Under Georgia law, corporations are required to utilize legal counsel to represent them in any litigation or other proceeding before a court of law. However, when it comes to garnishment proceedings, employers throughout the state often have human resources or payroll employees respond to and comply with any garnishment notices. Last week, the Georgia Supreme Court issued a ruling that disallows this practice, holding that a garnishment action constitutes the type of legal proceeding that requires legal representation. Otherwise, the non-attorney who completes the form will engage in the unauthorized practice of law.
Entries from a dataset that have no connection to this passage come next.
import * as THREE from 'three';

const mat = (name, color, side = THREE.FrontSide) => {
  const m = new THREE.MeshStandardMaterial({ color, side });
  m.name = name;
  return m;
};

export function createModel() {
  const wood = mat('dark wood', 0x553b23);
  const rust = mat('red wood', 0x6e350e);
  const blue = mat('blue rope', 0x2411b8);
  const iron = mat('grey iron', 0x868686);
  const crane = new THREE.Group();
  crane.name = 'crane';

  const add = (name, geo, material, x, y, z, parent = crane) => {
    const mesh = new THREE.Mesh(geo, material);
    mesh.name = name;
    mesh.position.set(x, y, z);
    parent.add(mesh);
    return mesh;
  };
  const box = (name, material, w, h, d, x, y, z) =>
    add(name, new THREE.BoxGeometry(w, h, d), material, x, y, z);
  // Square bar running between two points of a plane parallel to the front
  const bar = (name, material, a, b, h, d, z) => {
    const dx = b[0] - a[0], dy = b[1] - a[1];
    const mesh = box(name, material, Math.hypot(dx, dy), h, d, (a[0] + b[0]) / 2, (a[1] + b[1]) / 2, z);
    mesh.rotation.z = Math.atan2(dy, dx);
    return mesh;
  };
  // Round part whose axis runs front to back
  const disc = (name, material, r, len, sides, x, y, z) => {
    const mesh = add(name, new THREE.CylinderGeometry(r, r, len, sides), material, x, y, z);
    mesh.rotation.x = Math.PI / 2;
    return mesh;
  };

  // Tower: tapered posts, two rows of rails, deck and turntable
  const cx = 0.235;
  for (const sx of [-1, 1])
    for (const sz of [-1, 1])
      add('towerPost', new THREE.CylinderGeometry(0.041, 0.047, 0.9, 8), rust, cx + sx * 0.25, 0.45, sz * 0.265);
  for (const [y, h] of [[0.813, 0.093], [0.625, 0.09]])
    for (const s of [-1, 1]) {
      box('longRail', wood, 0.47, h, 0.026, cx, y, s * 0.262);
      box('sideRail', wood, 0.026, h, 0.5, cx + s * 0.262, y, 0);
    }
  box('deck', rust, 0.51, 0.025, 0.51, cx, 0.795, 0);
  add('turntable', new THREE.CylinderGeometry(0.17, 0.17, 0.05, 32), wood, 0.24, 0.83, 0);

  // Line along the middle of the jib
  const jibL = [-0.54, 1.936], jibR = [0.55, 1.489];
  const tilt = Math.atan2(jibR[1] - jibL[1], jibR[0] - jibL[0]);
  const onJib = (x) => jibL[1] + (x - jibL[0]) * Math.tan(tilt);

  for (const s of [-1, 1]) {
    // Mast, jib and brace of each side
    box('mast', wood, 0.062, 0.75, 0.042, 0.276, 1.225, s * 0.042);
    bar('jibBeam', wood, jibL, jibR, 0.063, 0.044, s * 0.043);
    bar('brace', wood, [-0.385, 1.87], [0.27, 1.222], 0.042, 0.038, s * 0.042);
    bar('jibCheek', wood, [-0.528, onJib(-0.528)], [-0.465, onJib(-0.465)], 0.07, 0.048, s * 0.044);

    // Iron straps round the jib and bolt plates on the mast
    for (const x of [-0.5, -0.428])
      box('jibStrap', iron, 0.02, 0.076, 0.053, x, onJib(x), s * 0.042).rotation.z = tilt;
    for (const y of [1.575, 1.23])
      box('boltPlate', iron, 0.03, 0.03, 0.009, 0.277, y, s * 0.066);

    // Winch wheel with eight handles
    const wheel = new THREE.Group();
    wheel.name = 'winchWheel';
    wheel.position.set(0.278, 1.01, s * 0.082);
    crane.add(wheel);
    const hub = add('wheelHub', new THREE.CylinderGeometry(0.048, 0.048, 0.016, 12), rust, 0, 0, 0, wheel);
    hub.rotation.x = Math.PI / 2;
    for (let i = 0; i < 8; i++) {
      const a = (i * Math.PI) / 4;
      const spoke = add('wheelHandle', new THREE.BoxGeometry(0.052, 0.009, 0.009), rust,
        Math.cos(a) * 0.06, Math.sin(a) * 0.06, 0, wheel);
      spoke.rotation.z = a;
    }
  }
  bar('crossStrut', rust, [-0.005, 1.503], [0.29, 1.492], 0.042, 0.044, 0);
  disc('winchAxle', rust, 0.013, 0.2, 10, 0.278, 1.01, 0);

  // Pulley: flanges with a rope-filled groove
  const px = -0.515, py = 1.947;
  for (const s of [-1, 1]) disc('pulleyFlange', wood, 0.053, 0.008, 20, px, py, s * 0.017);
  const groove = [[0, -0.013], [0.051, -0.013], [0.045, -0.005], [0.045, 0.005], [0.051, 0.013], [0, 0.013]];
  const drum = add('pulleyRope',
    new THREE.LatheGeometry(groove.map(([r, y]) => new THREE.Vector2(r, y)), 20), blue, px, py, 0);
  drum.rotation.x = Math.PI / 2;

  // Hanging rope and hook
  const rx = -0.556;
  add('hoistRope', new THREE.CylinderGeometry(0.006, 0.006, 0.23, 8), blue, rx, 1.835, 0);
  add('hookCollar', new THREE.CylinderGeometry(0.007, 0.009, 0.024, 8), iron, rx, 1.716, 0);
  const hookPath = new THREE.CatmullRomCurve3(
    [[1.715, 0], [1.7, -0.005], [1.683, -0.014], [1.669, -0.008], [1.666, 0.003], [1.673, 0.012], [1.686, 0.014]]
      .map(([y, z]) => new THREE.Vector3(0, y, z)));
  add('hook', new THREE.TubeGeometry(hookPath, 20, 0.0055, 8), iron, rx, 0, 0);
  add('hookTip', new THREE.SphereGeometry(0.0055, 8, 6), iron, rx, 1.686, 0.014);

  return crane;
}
As many Georgia employers are aware, a Summons of Continuing Garnishment (“Summons”) requires an initial Answer of Continuing Garnishment (“Answer”), followed by additional Answers every 45 days until the expiration of the Summons, receipt of a renewed garnishment, fulfillment of the amount owed by the employee, or the employee’s termination. Typically, these Answers are filled out and submitted by a designated corporate employee, who also calculates the proper amount to withhold and submit with each Answer. In fact, the Answer forms provided by many Georgia courts are, by their own terms, designed to be completed by non-attorneys. However, under the Georgia Supreme Court’s ruling in In re: UPL Advisory Opinion No. 2010-1, each of these Answers must be completed by a licensed Georgia attorney. In order to comply with this requirement, an employer will have to send a Summons to their attorney, who will file the Answer on the employer’s behalf, and then continue to provide the attorney with wage information on a regular basis for subsequent Answers during the garnishment period. Not only is this requirement impractical from a logistical standpoint, but it also increases the cost of dealing with employee garnishments by the necessary inclusion of counsel. While it is expected that the Legislature may enact a statute to allow employers to continue the practice of answering garnishments without representation, such a measure will likely take months to come to fruition. Until such a statute is passed into law, employers should have either outside or in-house counsel, who is admitted to the Georgia Bar, submit garnishment Answers to avoid liability for the unlicensed practice of law.
Although the ruling applies specifically to wage garnishments, its scope likely includes tax liens, child support orders, or any other obligation that is imposed by a court of law and requires the filing of a formal response with the issuing court or any other court of record. We will continue to keep you apprised of any developments.
If you have any specific questions about this new requirement, please contact your employment counsel at Smith, Gambrell & Russell, LLP.